Thomas MacLellan started work on the castle in 1577 after being given the site of the old Greyfriars Monastery in 1569. The building work was completed in 1582, although it is reported to have never been finished. The MacLellan’s lived in the castle until 1752 when it was said to be in a poor state of repair. It belonged to the Earls of Selkirk from 1782 to 1912 and is now maintained by Historic Scotland.
We then wander along the High Street to the Tolbooth Art Centre, this 17th century building previously served as the Town’s Council Offices, Burgh and Sheriff Court and Prison. It is reported that the American Naval officer, John Paul Jones was imprisoned here.
In front of the building is a stunning old water fountain, which spouted water from the mouths of suns. The inscription below notes the introduction of fresh water on 23rd March 1763, it reads:
This Fount – not riches – Life Supplies;
Art gives what Nature here denies
Prosperity must surely bliss;
Saint Cuthbert’s Sons who purchased this.
There is a lot to see in this town, but we are on the move tomorrow so cannot linger, but we are keen to revisit this area and spend more time in Kirkcudbright.
Back at Landis Farm I decide to take a look at Colin’s collection of old farm machinery. I have seen various bits and pieces during our stay but have not ventured into the barns to look at his tractors. This small collection is a real cracker. Blog readers will know this sort of collection fascinates me and I spend half an hour looking at the tractors and how they evolved for different work.
As a nipper the first tractor I drove was Jack Judd’s Fordson Major and Colin has exactly the same tractor.
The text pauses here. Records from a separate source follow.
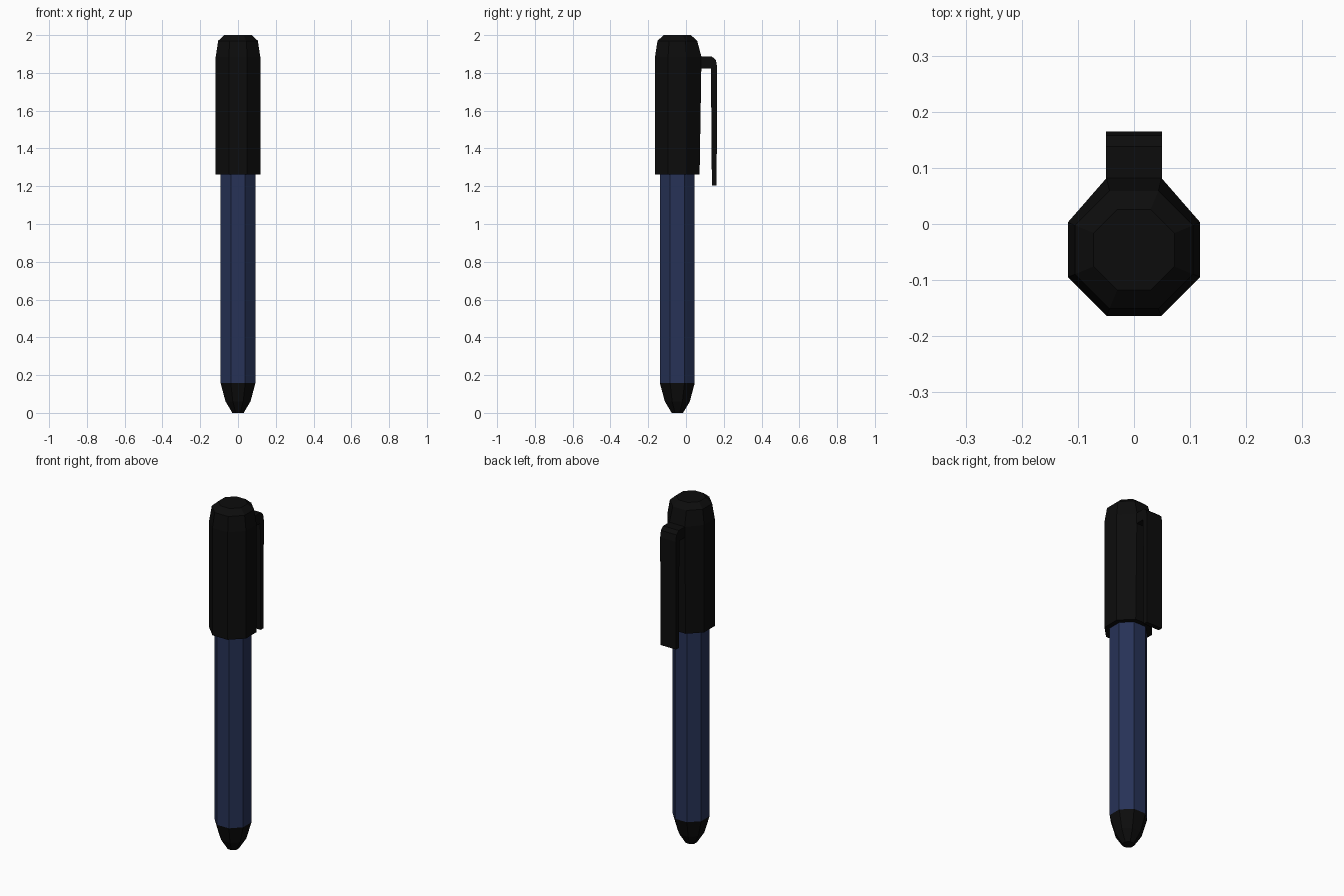
import bpy, bmesh, math

cube = bpy.data.objects.get("Cube")
if cube:
    bpy.data.objects.remove(cube, do_unlink=True)

SIDES = 8
AXIS_Y = -0.046  # the body sits forward of centre, balancing the clip


def material(name, rgb):
    mat = bpy.data.materials.new(name)
    mat.use_nodes = True
    mat.diffuse_color = (*rgb, 1)
    bsdf = mat.node_tree.nodes["Principled BSDF"]
    bsdf.inputs["Base Color"].default_value = (*rgb, 1)
    bsdf.inputs["Roughness"].default_value = 0.6
    return mat


def finish(name, bm, mat):
    bmesh.ops.recalc_face_normals(bm, faces=bm.faces)
    mesh = bpy.data.meshes.new(name)
    bm.to_mesh(mesh)
    bm.free()
    mesh.materials.append(mat)
    obj = bpy.data.objects.new(name, mesh)
    bpy.context.collection.objects.link(obj)
    return obj


def turned(name, profile, mat):
    """Eight-sided solid from (flat-to-centre distance, height) pairs."""
    bm = bmesh.new()
    rings = []
    for apothem, z in profile:
        r = apothem / math.cos(math.pi / SIDES)
        angles = [(i + 0.5) * math.tau / SIDES for i in range(SIDES)]
        rings.append([bm.verts.new((r * math.cos(a), AXIS_Y + r * math.sin(a), z))
                      for a in angles])
    for low, high in zip(rings, rings[1:]):
        for i in range(SIDES):
            j = (i + 1) % SIDES
            bm.faces.new((low[i], low[j], high[j], high[i]))
    bm.faces.new(rings[0])
    bm.faces.new(rings[-1])
    return finish(name, bm, mat)


def extruded(name, outline, half_width, mat):
    """Solid from a (y, z) outline, widened along x."""
    bm = bmesh.new()
    left, right = [[bm.verts.new((x, y, z)) for y, z in outline]
                   for x in (half_width, -half_width)]
    bm.faces.new(left)
    bm.faces.new(right)
    for i in range(len(outline)):
        j = (i + 1) % len(outline)
        bm.faces.new((left[i], left[j], right[j], right[i]))
    return finish(name, bm, mat)


black = material("black plastic", (0.0038, 0.0038, 0.0038))
navy = material("navy blue", (0.020, 0.032, 0.095))

# Writing end, barrel and cap
turned("tip", [(0.03, 0), (0.066, 0.06), (0.092, 0.157)], black)
turned("barrel", [(0.092, 0.157), (0.092, 1.3)], navy)
cap = turned("cap", [(0.118, 1.262), (0.118, 1.885), (0.105, 1.97), (0.072, 2)], black)

# The back of the cap swells slightly where the clip joins
for v in cap.data.vertices:
    if abs(v.co.z - 1.885) < 0.01 and v.co.y > 0.05:
        v.co.y += 0.01

# Pocket clip: short arm, bevelled corner, long blade
extruded("clip", [(0.02, 1.886), (0.138, 1.886), (0.158, 1.868), (0.165, 1.83),
                  (0.162, 1.205), (0.137, 1.205), (0.132, 1.824), (0.02, 1.824)],
         0.05, black)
It brings back happy memories, Jack was a special man and a great friend, although sadly long departed he is never far from my thoughts.
To follow this walk you will need Ordnance Survey Explorer Map 312 – Kirkcudbright & Castle Douglas
17th July 2017
© Two Dogs and an Awning (2017)